_Records for this task_.
# # # #

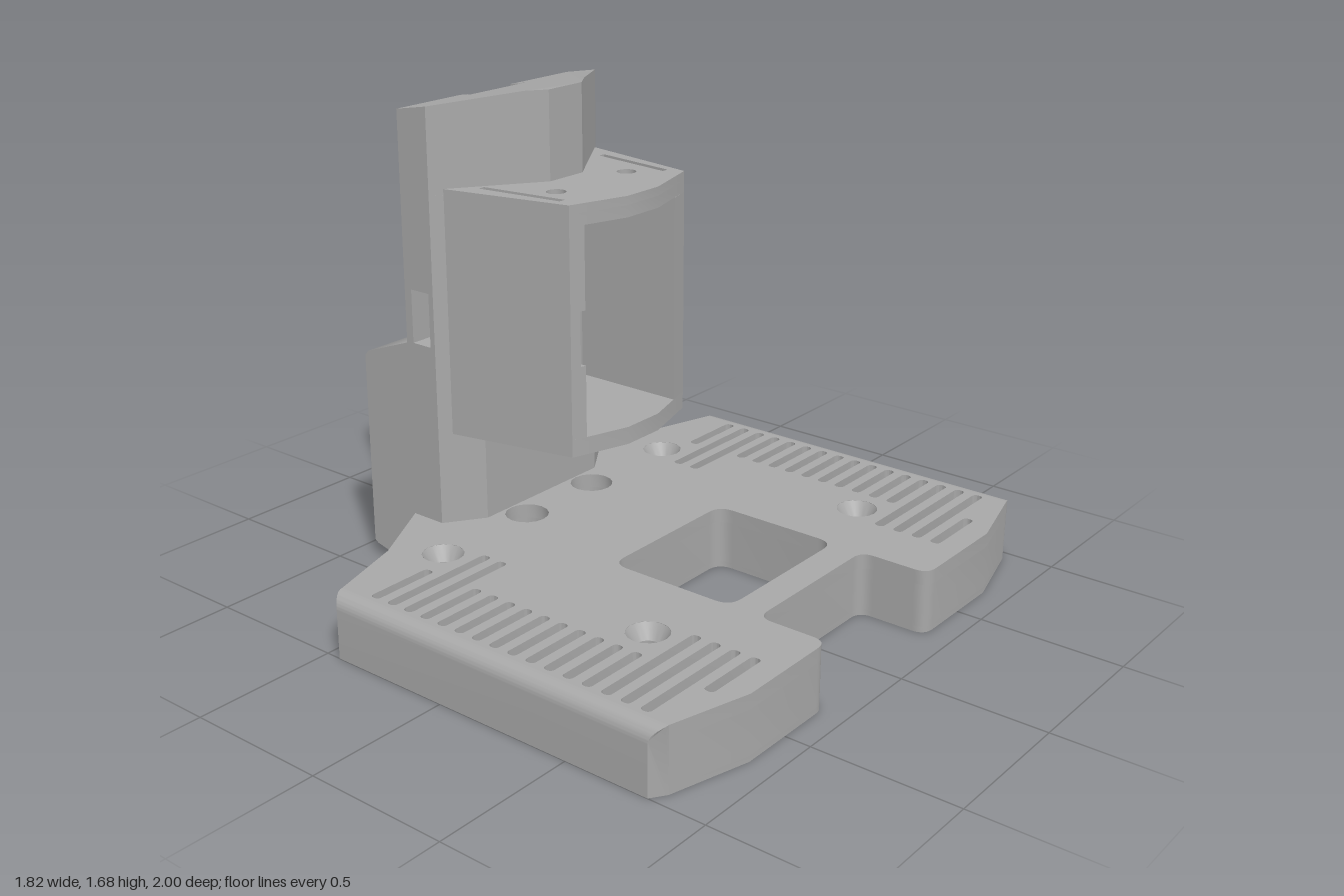
import * as THREE from 'three';
import { toCreasedNormals } from 'three/addons/utils/BufferGeometryUtils.js';

const grey = new THREE.MeshStandardMaterial({ color: 0xa8a8a8, side: THREE.DoubleSide });
grey.name = 'grey plastic';

// closed outline from [x, z, cornerRadius] points, seen from above
function outline(points, Type = THREE.Shape) {
  const p = points.map(([x, z, r = 0]) => ({ v: new THREE.Vector2(x, -z), r }));
  const path = new Type();
  p.forEach(({ v, r }, i) => {
    const prev = p[(i + p.length - 1) % p.length].v, next = p[(i + 1) % p.length].v;
    const a = prev.clone().sub(v).setLength(r).add(v);
    const b = next.clone().sub(v).setLength(r).add(v);
    if (i === 0) path.moveTo(a.x, a.y);
    else path.lineTo(a.x, a.y);
    if (r > 0) path.quadraticCurveTo(v.x, v.y, b.x, b.y);
  });
  path.closePath();
  return path;
}

const rectHole = (x0, x1, z0, z1, r = 0) =>
  outline([[x0, z0, r], [x1, z0, r], [x1, z1, r], [x0, z1, r]], THREE.Path);

const roundHole = (x, z, r) => new THREE.Path().absarc(x, -z, r, 0, Math.PI * 2, true);

function mesh(name, geo) {
  const m = new THREE.Mesh(toCreasedNormals(geo, 0.6), grey);
  m.name = name;
  return m;
}

// slab between two heights
function slabGeo(points, y0, y1, holes = []) {
  const shape = outline(points);
  shape.holes.push(...holes);
  return new THREE.ExtrudeGeometry(shape, { depth: y1 - y0, bevelEnabled: false, curveSegments: 8 })
    .rotateX(-Math.PI / 2).translate(0, y0, 0);
}
const slab = (name, ...args) => mesh(name, slabGeo(...args));

// mirror half an outline (z > 0) to the other side
const mirrored = half => [...half, ...half.slice().reverse().map(([x, z, r]) => [x, -z, r])];

function basePlate() {
  const g = new THREE.Group();
  g.name = 'basePlate';
  const rim = mirrored([
    [-0.70, 0.41], [-0.555, 0.675], [-0.47, 0.95], [0.835, 0.95], [0.91, 0.675],
    [0.91, 0.29, 0.05], [0.66, 0.29, 0.05]]);
  const screws = [[-0.40, -0.575], [-0.40, 0.575], [0.46, -0.575], [0.46, 0.575]];
  const common = () => [
    rectHole(0.08, 0.55, -0.29, 0.285, 0.06),
    roundHole(-0.40, -0.17, 0.075), roundHole(-0.40, 0.17, 0.075)];
  const screwHoles = r => screws.map(([x, z]) => roundHole(x, z, r));

  // vent slots in the top, straight grooves in the underside
  const vents = [], grooves = [];
  for (const s of [-1, 1]) {
    for (let i = 0; i < 17; i++) {
      const x = -0.343 + i * 0.0719;
      const inner = [1, 2, 13, 14, 15, 16].includes(i) ? 0.5 : 0.69;
      const outer = i === 16 ? 0.74 : 0.935;
      vents.push(rectHole(x - 0.018, x + 0.018, Math.min(s * inner, s * outer),
        Math.max(s * inner, s * outer), 0.0179));
    }
    for (const z of [0.36, 0.76, 0.86]) grooves.push(rectHole(-0.44, 0.8, s * z - 0.01, s * z + 0.01));
  }
  for (let i = 0; i < 13; i++) {
    const z = -0.36 + i * 0.06;
    grooves.push(rectHole(-0.67, -0.53, z - 0.012, z + 0.012));
  }
  g.add(slab('underside', rim, 0, 0.02, [...common(), ...screwHoles(0.04), ...grooves]));
  g.add(slab('plateCore', rim, 0.02, 0.17, [...common(), ...screwHoles(0.04)]));
  g.add(slab('plateTop', rim, 0.17, 0.22, [...common(), ...screwHoles(0.07), ...vents]));

  // countersinks
  for (const [x, z] of screws)
    g.add(mesh('countersink', new THREE.CylinderGeometry(0.07, 0.04, 0.05, 28, 1, true).translate(x, 0.195, z)));

  // long edges with a rounded top
  for (const s of [-1, 1]) {
    const profile = new THREE.Shape();
    profile.moveTo(0.95, 0);
    profile.lineTo(1, 0);
    profile.lineTo(1, 0.17);
    profile.absarc(0.95, 0.17, 0.05, 0, Math.PI / 2, false);
    profile.closePath();
    const geo = new THREE.ExtrudeGeometry(profile, { depth: 1, bevelEnabled: false, curveSegments: 8 })
      .rotateY(-s * Math.PI / 2);
    if (s > 0) geo.translate(1, 0, 0);
    const pos = geo.attributes.position;
    for (let i = 0; i < pos.count; i++) {
      const t = Math.max(0, (Math.abs(pos.getZ(i)) - 0.95) / 0.05);
      pos.setX(i, THREE.MathUtils.lerp(-0.47 + 0.025 * t * t, 0.835 - 0.035 * t * t, pos.getX(i)));
    }
    g.add(mesh('roundedEdge', geo));
  }
  return g;
}

function column() {
  const g = new THREE.Group();
  g.name = 'column';
  const side = [[-0.70, 0.41], [-0.57, 0.41]];
  const rail = [[-0.64, 0.135], [-0.655, 0.135], [-0.665, 0.12], [-0.70, 0.12]]; // slot at the back
  g.add(slab('columnFoot', mirrored([...side, [-0.48, 0.28]]), 0.1, 0.845));

  // band with the cable passage from the side into the holder
  g.add(slab('passageWall', [
    ...rail, [-0.70, 0.41], [-0.67, 0.41], [-0.67, 0.16], [-0.48, 0.16], [-0.48, -0.28], [-0.57, -0.41],
    [-0.70, -0.41], ...rail.slice().reverse().map(([x, z]) => [x, -z])], 0.845, 1.03));
  g.add(slab('passageCheek', [[-0.59, 0.41], [-0.57, 0.41], [-0.48, 0.28], [-0.48, 0.24], [-0.59, 0.24]], 0.845, 1.03));
  g.add(slab('columnMiddle', mirrored([...rail, ...side, [-0.48, 0.28]]), 1.03, 1.36));

  // head with sloping top
  const head = slabGeo(mirrored([...rail, ...side, [-0.39, 0.145], [-0.345, 0.08]]), 1.36, 1.68);
  const pos = head.attributes.position;
  for (let i = 0; i < pos.count; i++)
    if (pos.getY(i) > 1.5) pos.setY(i, Math.min(1.68, 1.625 + (pos.getX(i) + 0.70) * 0.18));
  g.add(mesh('columnHead', head));

  // housing behind the column
  const block = new THREE.Shape([[-0.91, 0.06], [-0.895, 0.05], [-0.70, 0.003], [-0.66, 0.003], [-0.66, 0.84],
    [-0.70, 0.84], [-0.895, 0.768], [-0.91, 0.75]].map(([x, y]) => new THREE.Vector2(x, y)));
  g.add(mesh('rearHousing',
    new THREE.ExtrudeGeometry(block, { depth: 0.82, bevelEnabled: false }).translate(0, 0, -0.41)));
  return g;
}

function holder() {
  const g = new THREE.Group();
  g.name = 'holder';
  const lid = [[-0.555, 0.373], [-0.095, 0.275], [-0.03, 0.07], [-0.03, -0.085], [-0.095, -0.305], [-0.555, -0.388]];
  const pins = r => [roundHole(-0.24, -0.18, r), roundHole(-0.24, 0.17, r)];
  const slits = [-1, 1].map(s => outline([
    [-0.46, s * 0.285 - 0.015], [-0.15, s * 0.245 - 0.015], [-0.15, s * 0.27 - 0.015], [-0.46, s * 0.31 - 0.015]],
  THREE.Path));
  g.add(slab('holderFloor', lid, 0.54, 0.60));
  g.add(slab('holderRoof', lid, 1.31, 1.35, pins(0.018)));
  g.add(slab('holderRoofTop', lid, 1.35, 1.38, [...pins(0.033), ...slits]));

  // side walls, the left one notched for the passage
  const wall = (s, inner) => {
    const c = -0.0125, a = s > 0 ? 0.373 : -0.388, b = s > 0 ? 0.275 : -0.305;
    const tip = -0.095 + 0.065 * (Math.abs(b - s * inner) / 0.21);
    return [[-0.555, a], [-0.095, b], [tip, s * inner], [-0.5, s * inner], [-0.555, a + s * c]];
  };
  for (const [y0, y1, inner] of [[0.60, 0.845, 0.222], [0.845, 1.03, 0.24], [1.03, 1.31, 0.222]]) {
    g.add(slab('leftWall', wall(1, inner), y0, y1));
    g.add(slab('rightWall', wall(-1, 0.222), y0, y1));
  }
  return g;
}

export function createModel() {
  const model = new THREE.Group();
  model.name = 'chargingStand';
  model.add(basePlate(), column(), holder());
  return model;
}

# # # #

_Exercise description_.
What is the number of lines in the records that hold the word "profile"? Answer with that number only.

_Response to this exercise_.
7